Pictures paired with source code
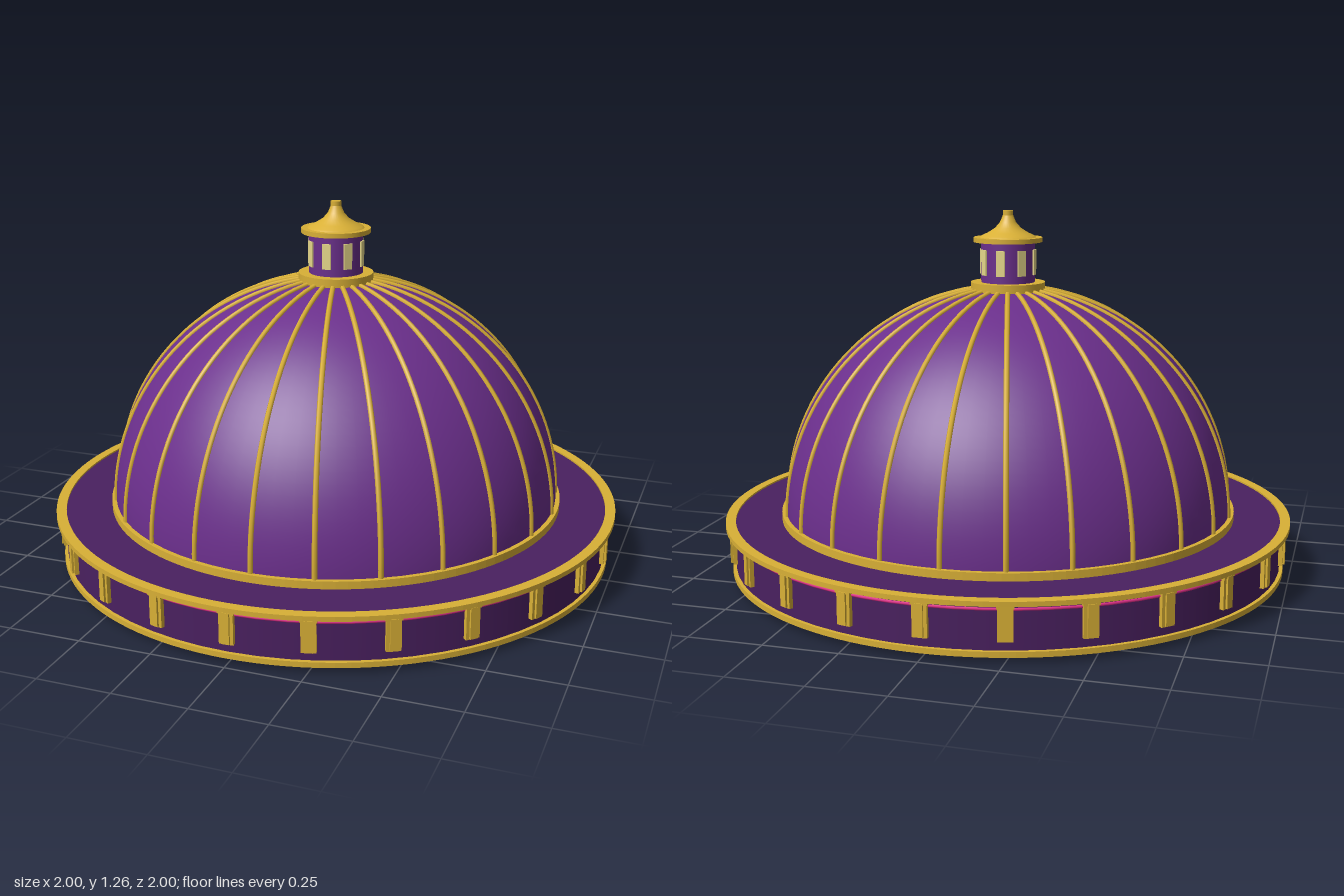
import * as THREE from 'three';

const mat = (color) => new THREE.MeshStandardMaterial({ color });

export function createModel() {
  const model = new THREE.Group();
  const gold = mat(0xd9b036), paleGold = mat(0xe6d88a), purple = mat(0x6b2f8c);
  const deepPurple = mat(0x4a2060), pink = mat(0xe0308a);

  const add = (name, geometry, material, parent = model) => {
    const mesh = new THREE.Mesh(geometry, material);
    mesh.name = name;
    parent.add(mesh);
    return mesh;
  };
  // Solid disc between two heights
  const disc = (name, r, y0, y1, material, sides = 64) => {
    const m = add(name, new THREE.CylinderGeometry(r, r, y1 - y0, sides), material);
    m.position.y = (y0 + y1) / 2;
    return m;
  };
  // Square-edged ring, turned from a rectangular section
  const ring = (name, r0, r1, y0, y1, material, sides = 64) => {
    const s = new THREE.Shape();
    s.absarc(0, 0, r1, 0, Math.PI * 2);
    s.holes.push(new THREE.Path().absarc(0, 0, r0, 0, Math.PI * 2, true));
    const g = new THREE.ExtrudeGeometry(s, { depth: y1 - y0, bevelEnabled: false, curveSegments: sides });
    g.rotateX(-Math.PI / 2).translate(0, y0, 0);
    return add(name, g, material);
  };
  // Repeat a builder around the vertical axis
  const around = (name, count, build, offset = 0) => {
    const group = new THREE.Group();
    group.name = name;
    for (let i = 0; i < count; i++) {
      const arm = new THREE.Group();
      arm.rotation.y = offset + (i / count) * Math.PI * 2;
      build(arm);
      group.add(arm);
    }
    model.add(group);
  };

  // Base drum with gold rims and a thin glowing line
  disc('drum', 0.968, 0.021, 0.194, deepPurple);
  ring('lowerRim', 0.95, 0.98, 0.02, 0.038, gold);
  ring('upperRim', 0.965, 1.0, 0.184, 0.2, gold);
  const line = add('lightLine', new THREE.TorusGeometry(0.968, 0.005, 6, 64), pink);
  line.rotation.x = Math.PI / 2;
  line.position.y = 0.166;

  // Pilasters around the drum
  const shaft = new THREE.BoxGeometry(0.048, 0.115, 0.022);
  const face = new THREE.BoxGeometry(0.026, 0.105, 0.012);
  const capital = new THREE.BoxGeometry(0.054, 0.014, 0.026);
  around('pilasters', 24, (arm) => {
    add('pilasterShaft', shaft, gold, arm).position.set(0, 0.126, 0.97);
    add('pilasterFace', face, gold, arm).position.set(0, 0.124, 0.982);
    add('pilasterCapital', capital, gold, arm).position.set(0, 0.178, 0.972);
  });

  // Dome shell and its foot ring
  const R = 0.79, domeY = 0.207;
  const shell = add('dome', new THREE.SphereGeometry(R, 72, 32, 0, Math.PI * 2, 0, Math.PI / 2), purple);
  shell.position.y = domeY;
  ring('domeFootRing', 0.775, 0.805, 0.19, 0.22, gold);

  // Ribs running up the dome
  const path = [];
  for (let i = 0; i <= 16; i++) {
    const a = (i / 16) * 1.43;
    path.push(new THREE.Vector3(0, domeY + R * Math.sin(a), R * Math.cos(a)));
  }
  const ribGeometry = new THREE.TubeGeometry(new THREE.CatmullRomCurve3(path), 32, 0.009, 6);
  around('ribs', 24, (arm) => add('rib', ribGeometry, gold, arm));

  // Lantern on the crown
  disc('crownRing', 0.13, 0.985, 1.015, gold, 40);
  disc('lanternBody', 0.094, 1.01, 1.158, purple, 32);
  const windowGeometry = new THREE.BoxGeometry(0.03, 0.088, 0.012);
  around('lanternWindows', 8, (arm) => {
    add('lanternWindow', windowGeometry, paleGold, arm).position.set(0, 1.085, 0.092);
  });
  disc('lanternEave', 0.12, 1.154, 1.17, gold, 40);
  const roof = [[0.1, 1.168], [0.092, 1.176], [0.07, 1.186], [0.045, 1.202], [0.028, 1.222], [0.018, 1.246]];
  add('lanternRoof', new THREE.LatheGeometry(roof.map(([x, y]) => new THREE.Vector2(x, y)), 32), gold);
  disc('finial', 0.018, 1.244, 1.262, gold, 16);

  // Underside medallion and studs
  disc('medallion', 0.115, 0.008, 0.022, gold, 8);
  disc('medallionPanel', 0.1, 0.006, 0.012, deepPurple, 8);
  const boss = add('medallionRing', new THREE.TorusGeometry(0.055, 0.006, 6, 24), gold);
  boss.rotation.x = Math.PI / 2;
  boss.position.y = 0.007;
  disc('medallionBoss', 0.03, 0, 0.012, gold, 16);
  const stud = new THREE.CylinderGeometry(0.015, 0.015, 0.008, 10);
  around('undersideStuds', 8, (arm) => {
    add('stud', stud, gold, arm).position.set(0, 0.019, 0.25);
  }, Math.PI / 8);

  return model;
}
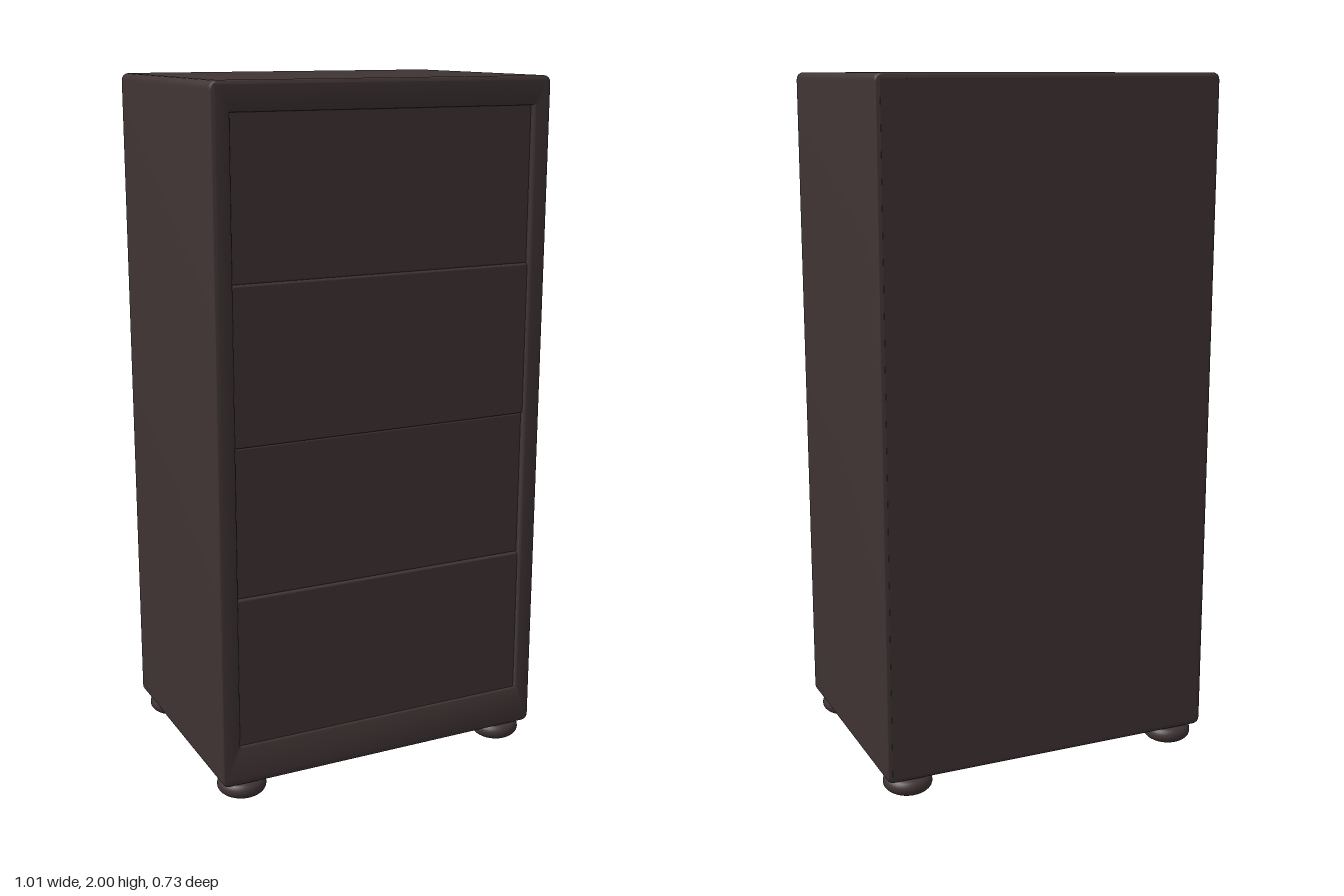
import * as THREE from 'three';
import { toCreasedNormals } from 'three/addons/utils/BufferGeometryUtils.js';
import { RoundedBoxGeometry } from 'three/addons/geometries/RoundedBoxGeometry.js';

const darkWood = new THREE.MeshStandardMaterial({ color: 0x403434 });
darkWood.name = 'darkWood';

function add(parent, name, geometry, x, y, z) {
  const mesh = new THREE.Mesh(geometry, darkWood);
  mesh.name = name;
  mesh.position.set(x, y, z);
  parent.add(mesh);
  return mesh;
}

// Rectangle with rounded corners, drawn into a Shape or a Path
function roundedRect(path, x0, y0, x1, y1, r) {
  path.moveTo(x0 + r, y0);
  path.lineTo(x1 - r, y0);
  path.quadraticCurveTo(x1, y0, x1, y0 + r);
  path.lineTo(x1, y1 - r);
  path.quadraticCurveTo(x1, y1, x1 - r, y1);
  path.lineTo(x0 + r, y1);
  path.quadraticCurveTo(x0, y1, x0, y1 - r);
  path.lineTo(x0, y0 + r);
  path.quadraticCurveTo(x0, y0, x0 + r, y0);
  return path;
}

export function createModel() {
  const model = new THREE.Group();
  model.name = 'chestOfDrawers';

  // Carcass: one softened shell whose front rim frames the drawers
  const bevel = 0.01, back = -0.356, front = 0.36;
  const outline = roundedRect(new THREE.Shape(), -0.505 + bevel, 0.055 + bevel, 0.505 - bevel, 2 - bevel, 0.012);
  outline.holes.push(roundedRect(new THREE.Path(), -0.46, 0.165, 0.46, 1.93, 0.01));
  const shell = new THREE.ExtrudeGeometry(outline, {
    depth: front - back - 2 * bevel,
    bevelThickness: bevel, bevelSize: bevel, bevelSegments: 4, curveSegments: 4,
  });
  add(model, 'carcass', toCreasedNormals(shell, 0.6), 0, 0, back + bevel);

  // Back panel closes the shell flush with its rear rim
  add(model, 'backPanel', new THREE.BoxGeometry(0.98, 1.915, 0.02), 0, 1.0275, back + 0.009);

  // Drawer fronts, alternately set a little deeper, from top to bottom
  const seams = [1.935, 1.48, 1.04, 0.61, 0.16];
  const faces = [0.345, 0.352, 0.345, 0.352];
  faces.forEach((face, i) => {
    const height = seams[i] - seams[i + 1];
    const drawer = new RoundedBoxGeometry(0.92, height, 0.06, 3, 0.006);
    add(model, 'drawerFront' + (i + 1), drawer, 0, (seams[i] + seams[i + 1]) / 2, face - 0.03);
  });

  // Bun feet at the four corners
  const bun = new THREE.LatheGeometry(new THREE.SplineCurve([
    [0, 0], [0.045, 0.002], [0.066, 0.014], [0.071, 0.03], [0.064, 0.046], [0.045, 0.056], [0.04, 0.07],
  ].map(([r, y]) => new THREE.Vector2(r, y))).getPoints(18), 32);
  for (const x of [-0.424, 0.424]) {
    for (const z of [-0.294, 0.294]) {
      add(model, (z > 0 ? 'front' : 'back') + (x > 0 ? 'Left' : 'Right') + 'Foot', bun, x, 0, z);
    }
  }
  return model;
}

| EXERCISE |
What are the lines, exactly as written above, from the line with "const height = seams[i] - seams[i + 1];" to the line with "const bun = new", both included? Output only those.

| RESPONSE TO THIS EXERCISE |
    const height = seams[i] - seams[i + 1];
    const drawer = new RoundedBoxGeometry(0.92, height, 0.06, 3, 0.006);
    add(model, 'drawerFront' + (i + 1), drawer, 0, (seams[i] + seams[i + 1]) / 2, face - 0.03);
  });

  // Bun feet at the four corners
  const bun = new THREE.LatheGeometry(new THREE.SplineCurve([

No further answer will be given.